**Your objective**
Please return the lines below verbatim, beginning at the one that has "t += random.uniform(-0.012, 0.012)" and stopping after the one that has "bpy.ops.object.shade_smooth_by_angle(angle=math.radians(50))", and add no other lines.

**Listed entries**

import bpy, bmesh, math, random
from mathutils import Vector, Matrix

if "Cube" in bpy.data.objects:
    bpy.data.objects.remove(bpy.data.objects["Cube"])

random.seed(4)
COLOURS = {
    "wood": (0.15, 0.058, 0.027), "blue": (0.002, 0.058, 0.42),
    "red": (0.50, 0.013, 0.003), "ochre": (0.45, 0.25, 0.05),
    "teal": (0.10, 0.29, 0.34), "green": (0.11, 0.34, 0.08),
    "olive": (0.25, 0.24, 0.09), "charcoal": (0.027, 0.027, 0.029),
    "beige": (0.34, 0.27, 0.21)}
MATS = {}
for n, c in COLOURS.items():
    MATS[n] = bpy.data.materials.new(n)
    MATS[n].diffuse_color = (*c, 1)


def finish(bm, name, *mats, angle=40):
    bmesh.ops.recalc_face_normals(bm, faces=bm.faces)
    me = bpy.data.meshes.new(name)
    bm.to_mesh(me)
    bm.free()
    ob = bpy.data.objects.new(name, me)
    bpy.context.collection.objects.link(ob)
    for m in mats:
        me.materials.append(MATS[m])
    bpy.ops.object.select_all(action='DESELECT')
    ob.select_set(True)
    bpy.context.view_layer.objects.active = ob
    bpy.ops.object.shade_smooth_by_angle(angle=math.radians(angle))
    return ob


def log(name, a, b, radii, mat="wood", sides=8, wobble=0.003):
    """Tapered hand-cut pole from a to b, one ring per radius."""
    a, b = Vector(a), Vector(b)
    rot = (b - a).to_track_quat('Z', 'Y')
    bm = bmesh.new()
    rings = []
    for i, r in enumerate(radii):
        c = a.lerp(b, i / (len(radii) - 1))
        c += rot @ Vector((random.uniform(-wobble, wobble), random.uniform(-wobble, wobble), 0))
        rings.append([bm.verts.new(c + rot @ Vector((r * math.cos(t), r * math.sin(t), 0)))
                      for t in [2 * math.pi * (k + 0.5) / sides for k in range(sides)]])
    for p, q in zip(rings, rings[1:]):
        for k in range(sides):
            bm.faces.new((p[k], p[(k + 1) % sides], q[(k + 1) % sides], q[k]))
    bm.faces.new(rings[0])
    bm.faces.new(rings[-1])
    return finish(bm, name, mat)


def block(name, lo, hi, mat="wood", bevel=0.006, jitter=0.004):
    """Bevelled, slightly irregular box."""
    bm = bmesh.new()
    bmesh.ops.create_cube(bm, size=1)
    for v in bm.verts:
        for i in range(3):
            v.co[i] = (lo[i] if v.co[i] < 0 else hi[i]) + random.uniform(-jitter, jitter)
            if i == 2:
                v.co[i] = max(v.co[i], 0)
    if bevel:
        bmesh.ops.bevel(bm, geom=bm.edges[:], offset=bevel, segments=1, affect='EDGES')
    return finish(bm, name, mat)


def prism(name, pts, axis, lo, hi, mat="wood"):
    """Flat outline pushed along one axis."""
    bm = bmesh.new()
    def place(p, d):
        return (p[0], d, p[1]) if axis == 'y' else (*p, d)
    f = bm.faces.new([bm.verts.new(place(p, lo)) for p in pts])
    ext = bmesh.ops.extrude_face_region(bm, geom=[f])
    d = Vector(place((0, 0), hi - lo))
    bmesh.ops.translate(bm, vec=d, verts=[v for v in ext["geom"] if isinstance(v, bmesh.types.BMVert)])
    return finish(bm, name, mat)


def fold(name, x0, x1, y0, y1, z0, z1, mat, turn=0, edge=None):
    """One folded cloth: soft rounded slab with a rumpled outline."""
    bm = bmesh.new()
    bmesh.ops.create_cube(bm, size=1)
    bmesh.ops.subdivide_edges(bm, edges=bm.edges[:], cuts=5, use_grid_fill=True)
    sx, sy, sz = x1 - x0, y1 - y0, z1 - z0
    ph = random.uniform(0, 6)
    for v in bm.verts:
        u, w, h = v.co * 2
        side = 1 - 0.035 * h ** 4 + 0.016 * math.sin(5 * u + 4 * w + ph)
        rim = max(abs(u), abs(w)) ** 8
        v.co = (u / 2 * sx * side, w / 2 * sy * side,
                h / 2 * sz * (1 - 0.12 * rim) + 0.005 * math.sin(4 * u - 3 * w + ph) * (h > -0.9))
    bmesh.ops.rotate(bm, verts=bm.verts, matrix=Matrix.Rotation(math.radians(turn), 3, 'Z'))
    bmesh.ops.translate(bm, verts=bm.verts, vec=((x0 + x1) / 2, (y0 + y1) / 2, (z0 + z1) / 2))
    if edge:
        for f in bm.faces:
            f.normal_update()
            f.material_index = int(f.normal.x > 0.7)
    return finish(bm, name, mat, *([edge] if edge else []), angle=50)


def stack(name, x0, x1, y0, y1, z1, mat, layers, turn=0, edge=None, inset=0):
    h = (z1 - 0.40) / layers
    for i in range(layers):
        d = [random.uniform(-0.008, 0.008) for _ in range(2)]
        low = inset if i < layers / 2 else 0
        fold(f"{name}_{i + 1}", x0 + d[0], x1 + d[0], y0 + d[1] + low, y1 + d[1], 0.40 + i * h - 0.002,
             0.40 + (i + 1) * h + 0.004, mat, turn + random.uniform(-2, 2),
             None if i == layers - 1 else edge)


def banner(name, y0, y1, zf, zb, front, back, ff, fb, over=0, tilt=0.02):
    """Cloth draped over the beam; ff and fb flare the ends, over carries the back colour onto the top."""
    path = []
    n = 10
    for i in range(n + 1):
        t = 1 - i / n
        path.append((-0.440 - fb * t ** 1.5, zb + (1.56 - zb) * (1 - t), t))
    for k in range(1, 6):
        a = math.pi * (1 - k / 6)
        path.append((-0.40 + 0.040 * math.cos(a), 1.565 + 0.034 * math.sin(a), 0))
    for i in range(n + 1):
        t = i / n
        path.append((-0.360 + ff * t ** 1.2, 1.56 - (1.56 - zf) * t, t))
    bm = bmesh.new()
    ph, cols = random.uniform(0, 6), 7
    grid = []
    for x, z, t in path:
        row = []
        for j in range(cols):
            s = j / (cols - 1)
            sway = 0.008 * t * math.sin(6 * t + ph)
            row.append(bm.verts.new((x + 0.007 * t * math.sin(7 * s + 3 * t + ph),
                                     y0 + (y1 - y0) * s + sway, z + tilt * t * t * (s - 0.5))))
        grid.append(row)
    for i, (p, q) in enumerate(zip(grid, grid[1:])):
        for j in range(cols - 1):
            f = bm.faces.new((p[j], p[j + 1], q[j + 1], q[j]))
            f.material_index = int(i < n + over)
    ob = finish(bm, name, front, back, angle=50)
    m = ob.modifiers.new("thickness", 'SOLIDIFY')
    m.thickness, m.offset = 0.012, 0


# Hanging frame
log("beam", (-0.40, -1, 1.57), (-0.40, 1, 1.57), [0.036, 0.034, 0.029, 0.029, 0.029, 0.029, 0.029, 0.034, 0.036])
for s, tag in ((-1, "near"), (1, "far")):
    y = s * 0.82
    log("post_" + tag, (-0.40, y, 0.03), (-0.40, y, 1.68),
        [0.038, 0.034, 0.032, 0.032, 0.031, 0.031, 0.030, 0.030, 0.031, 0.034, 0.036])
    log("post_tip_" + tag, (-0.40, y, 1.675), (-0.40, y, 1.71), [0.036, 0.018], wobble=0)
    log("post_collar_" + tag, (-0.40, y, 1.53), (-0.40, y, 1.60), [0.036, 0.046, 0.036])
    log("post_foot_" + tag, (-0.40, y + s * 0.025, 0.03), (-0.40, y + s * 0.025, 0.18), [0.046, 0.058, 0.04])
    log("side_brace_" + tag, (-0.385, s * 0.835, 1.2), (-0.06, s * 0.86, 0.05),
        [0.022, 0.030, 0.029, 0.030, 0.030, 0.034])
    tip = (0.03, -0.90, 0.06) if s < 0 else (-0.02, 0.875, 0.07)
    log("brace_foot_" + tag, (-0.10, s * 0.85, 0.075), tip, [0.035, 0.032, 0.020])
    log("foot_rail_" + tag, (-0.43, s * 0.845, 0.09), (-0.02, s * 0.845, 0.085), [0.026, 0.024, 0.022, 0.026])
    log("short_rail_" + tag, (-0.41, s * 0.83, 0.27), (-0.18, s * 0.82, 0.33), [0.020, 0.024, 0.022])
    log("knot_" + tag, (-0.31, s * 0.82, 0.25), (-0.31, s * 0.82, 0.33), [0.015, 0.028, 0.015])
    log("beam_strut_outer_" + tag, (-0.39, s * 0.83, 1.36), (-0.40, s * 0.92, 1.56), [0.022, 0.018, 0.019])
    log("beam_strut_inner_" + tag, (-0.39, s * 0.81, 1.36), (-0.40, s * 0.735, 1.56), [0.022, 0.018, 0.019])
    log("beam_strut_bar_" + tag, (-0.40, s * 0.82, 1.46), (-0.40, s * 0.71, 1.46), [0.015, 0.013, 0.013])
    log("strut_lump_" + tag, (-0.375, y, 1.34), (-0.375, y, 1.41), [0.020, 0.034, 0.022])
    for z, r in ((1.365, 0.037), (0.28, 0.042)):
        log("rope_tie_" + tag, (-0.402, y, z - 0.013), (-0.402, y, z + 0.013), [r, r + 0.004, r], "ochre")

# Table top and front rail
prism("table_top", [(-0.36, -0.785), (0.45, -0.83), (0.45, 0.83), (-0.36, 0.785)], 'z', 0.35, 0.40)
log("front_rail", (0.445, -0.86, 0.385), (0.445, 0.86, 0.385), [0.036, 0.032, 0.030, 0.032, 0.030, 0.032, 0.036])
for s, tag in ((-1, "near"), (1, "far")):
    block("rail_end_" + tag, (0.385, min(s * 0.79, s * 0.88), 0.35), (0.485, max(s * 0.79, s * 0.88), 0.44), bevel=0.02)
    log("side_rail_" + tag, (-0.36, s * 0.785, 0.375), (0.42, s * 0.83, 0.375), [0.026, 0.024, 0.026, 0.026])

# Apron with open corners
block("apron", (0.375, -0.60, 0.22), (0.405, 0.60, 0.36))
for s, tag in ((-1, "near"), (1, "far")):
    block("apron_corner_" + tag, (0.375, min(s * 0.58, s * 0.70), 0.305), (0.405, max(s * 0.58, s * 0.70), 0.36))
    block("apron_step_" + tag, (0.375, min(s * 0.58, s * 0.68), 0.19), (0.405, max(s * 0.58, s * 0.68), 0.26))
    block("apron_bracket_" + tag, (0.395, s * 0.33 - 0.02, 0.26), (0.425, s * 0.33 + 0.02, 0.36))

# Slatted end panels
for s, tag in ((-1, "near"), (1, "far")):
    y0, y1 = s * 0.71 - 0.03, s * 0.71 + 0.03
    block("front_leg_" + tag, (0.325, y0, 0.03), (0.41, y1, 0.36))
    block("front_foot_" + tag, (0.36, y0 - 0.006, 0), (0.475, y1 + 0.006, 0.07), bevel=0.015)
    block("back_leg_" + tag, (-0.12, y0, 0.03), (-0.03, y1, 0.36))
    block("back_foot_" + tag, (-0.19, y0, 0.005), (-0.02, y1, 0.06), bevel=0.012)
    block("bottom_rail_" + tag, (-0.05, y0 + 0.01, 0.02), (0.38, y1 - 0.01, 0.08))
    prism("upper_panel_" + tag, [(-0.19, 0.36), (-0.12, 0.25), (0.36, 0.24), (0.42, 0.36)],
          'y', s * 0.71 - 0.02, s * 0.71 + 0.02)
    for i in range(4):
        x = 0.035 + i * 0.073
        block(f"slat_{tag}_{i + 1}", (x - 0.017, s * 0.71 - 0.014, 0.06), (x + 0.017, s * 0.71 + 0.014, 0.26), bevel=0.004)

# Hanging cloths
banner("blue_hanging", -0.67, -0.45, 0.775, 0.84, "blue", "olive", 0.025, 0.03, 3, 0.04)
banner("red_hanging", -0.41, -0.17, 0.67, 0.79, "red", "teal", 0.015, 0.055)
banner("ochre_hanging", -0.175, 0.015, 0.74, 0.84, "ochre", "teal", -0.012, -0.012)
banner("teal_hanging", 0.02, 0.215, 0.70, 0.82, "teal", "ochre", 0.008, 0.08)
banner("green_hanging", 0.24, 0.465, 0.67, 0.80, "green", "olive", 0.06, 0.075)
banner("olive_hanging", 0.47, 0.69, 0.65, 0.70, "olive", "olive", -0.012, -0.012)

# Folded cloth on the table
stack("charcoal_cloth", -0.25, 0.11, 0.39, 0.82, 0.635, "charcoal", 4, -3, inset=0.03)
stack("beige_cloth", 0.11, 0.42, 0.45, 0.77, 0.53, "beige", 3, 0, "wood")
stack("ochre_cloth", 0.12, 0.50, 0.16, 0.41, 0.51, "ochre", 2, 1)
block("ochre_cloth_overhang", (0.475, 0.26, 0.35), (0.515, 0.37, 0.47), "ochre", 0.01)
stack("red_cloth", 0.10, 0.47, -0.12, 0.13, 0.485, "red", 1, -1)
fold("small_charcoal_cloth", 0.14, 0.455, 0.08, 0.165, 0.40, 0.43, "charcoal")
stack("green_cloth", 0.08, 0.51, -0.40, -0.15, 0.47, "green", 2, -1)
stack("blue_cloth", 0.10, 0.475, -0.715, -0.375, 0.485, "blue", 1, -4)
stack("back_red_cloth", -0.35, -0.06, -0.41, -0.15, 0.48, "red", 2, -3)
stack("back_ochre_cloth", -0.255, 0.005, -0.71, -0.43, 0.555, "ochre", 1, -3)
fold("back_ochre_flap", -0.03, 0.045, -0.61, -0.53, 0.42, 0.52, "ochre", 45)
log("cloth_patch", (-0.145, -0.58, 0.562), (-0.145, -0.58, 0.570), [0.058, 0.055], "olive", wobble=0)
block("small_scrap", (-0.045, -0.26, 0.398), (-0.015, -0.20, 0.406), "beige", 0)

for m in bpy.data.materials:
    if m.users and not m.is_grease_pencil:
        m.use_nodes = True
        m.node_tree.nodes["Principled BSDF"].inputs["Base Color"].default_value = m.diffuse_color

* * *

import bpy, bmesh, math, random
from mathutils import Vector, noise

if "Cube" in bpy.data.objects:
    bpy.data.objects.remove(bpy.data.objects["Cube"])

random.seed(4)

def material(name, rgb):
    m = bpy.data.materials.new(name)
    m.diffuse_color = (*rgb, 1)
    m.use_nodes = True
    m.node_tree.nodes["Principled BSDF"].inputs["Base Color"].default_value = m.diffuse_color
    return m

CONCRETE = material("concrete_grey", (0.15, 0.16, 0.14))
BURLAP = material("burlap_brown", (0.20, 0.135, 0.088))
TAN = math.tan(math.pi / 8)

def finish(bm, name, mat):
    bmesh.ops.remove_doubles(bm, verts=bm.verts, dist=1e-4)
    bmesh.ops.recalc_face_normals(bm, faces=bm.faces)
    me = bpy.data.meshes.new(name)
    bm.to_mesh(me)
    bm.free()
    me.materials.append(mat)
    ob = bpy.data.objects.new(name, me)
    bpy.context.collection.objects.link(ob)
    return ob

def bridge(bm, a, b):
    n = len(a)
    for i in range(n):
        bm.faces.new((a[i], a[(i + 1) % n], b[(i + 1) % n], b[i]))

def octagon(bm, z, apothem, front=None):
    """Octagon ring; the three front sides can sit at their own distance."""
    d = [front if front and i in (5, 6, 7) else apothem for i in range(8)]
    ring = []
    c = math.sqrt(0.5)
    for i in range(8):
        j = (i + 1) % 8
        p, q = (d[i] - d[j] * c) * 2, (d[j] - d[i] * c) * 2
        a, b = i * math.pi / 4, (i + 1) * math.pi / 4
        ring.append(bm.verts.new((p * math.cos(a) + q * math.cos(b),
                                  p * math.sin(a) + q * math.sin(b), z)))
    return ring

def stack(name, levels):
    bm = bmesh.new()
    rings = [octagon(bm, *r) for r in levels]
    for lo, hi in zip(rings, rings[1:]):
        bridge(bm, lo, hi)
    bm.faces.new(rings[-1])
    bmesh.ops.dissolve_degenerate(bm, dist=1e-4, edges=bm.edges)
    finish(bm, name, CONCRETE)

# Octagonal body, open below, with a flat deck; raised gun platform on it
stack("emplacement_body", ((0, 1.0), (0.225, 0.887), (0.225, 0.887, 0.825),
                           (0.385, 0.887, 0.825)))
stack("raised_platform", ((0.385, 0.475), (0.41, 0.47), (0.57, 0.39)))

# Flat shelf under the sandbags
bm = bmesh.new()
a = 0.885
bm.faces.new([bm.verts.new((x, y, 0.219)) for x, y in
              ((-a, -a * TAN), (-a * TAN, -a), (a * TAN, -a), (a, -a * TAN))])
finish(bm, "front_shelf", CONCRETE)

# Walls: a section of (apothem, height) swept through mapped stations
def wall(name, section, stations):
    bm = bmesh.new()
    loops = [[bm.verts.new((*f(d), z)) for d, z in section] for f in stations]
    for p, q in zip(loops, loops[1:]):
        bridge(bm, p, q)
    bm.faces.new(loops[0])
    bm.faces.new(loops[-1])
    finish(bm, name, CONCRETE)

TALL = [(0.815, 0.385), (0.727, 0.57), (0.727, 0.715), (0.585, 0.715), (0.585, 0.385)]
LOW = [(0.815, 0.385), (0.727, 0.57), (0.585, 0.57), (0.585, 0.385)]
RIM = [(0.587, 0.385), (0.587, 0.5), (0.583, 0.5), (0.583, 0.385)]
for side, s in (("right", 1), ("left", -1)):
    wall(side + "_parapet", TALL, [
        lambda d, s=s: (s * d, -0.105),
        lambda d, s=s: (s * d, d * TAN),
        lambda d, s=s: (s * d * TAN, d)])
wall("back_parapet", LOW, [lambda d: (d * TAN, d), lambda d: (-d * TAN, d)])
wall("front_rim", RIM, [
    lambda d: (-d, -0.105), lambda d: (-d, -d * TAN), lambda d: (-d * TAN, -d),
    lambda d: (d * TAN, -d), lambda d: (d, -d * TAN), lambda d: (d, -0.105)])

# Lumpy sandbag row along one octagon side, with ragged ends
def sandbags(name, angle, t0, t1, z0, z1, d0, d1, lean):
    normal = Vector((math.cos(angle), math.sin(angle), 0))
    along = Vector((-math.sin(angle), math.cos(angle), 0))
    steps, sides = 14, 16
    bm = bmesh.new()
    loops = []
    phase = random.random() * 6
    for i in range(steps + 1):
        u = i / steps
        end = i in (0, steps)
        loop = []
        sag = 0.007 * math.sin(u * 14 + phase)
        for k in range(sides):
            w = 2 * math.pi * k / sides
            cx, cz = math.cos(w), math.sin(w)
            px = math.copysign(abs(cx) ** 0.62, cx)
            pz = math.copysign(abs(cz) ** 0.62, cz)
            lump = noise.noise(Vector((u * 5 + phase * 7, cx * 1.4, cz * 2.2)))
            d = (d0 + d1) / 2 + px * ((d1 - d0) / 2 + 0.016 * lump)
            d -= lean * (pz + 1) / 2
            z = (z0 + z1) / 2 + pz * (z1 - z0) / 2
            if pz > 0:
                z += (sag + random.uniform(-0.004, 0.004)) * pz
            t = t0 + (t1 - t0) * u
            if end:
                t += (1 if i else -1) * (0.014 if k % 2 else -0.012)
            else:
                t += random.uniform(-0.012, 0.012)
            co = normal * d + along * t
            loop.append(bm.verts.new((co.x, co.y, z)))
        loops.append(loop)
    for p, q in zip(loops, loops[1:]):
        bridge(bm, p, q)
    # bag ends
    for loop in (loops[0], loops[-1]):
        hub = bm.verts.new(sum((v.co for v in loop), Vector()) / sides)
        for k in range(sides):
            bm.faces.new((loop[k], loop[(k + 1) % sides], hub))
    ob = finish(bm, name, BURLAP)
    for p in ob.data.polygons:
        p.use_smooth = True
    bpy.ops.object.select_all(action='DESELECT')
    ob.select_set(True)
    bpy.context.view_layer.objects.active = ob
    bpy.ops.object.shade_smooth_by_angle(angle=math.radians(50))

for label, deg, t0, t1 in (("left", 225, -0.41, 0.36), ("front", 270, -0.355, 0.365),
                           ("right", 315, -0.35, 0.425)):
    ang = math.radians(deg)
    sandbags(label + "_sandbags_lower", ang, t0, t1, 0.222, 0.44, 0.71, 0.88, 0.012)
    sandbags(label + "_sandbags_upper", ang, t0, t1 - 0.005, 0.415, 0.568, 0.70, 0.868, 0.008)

**Exercise answer**
                t += random.uniform(-0.012, 0.012)
            co = normal * d + along * t
            loop.append(bm.verts.new((co.x, co.y, z)))
        loops.append(loop)
    for p, q in zip(loops, loops[1:]):
        bridge(bm, p, q)
    # bag ends
    for loop in (loops[0], loops[-1]):
        hub = bm.verts.new(sum((v.co for v in loop), Vector()) / sides)
        for k in range(sides):
            bm.faces.new((loop[k], loop[(k + 1) % sides], hub))
    ob = finish(bm, name, BURLAP)
    for p in ob.data.polygons:
        p.use_smooth = True
    bpy.ops.object.select_all(action='DESELECT')
    ob.select_set(True)
    bpy.context.view_layer.objects.active = ob
    bpy.ops.object.shade_smooth_by_angle(angle=math.radians(50))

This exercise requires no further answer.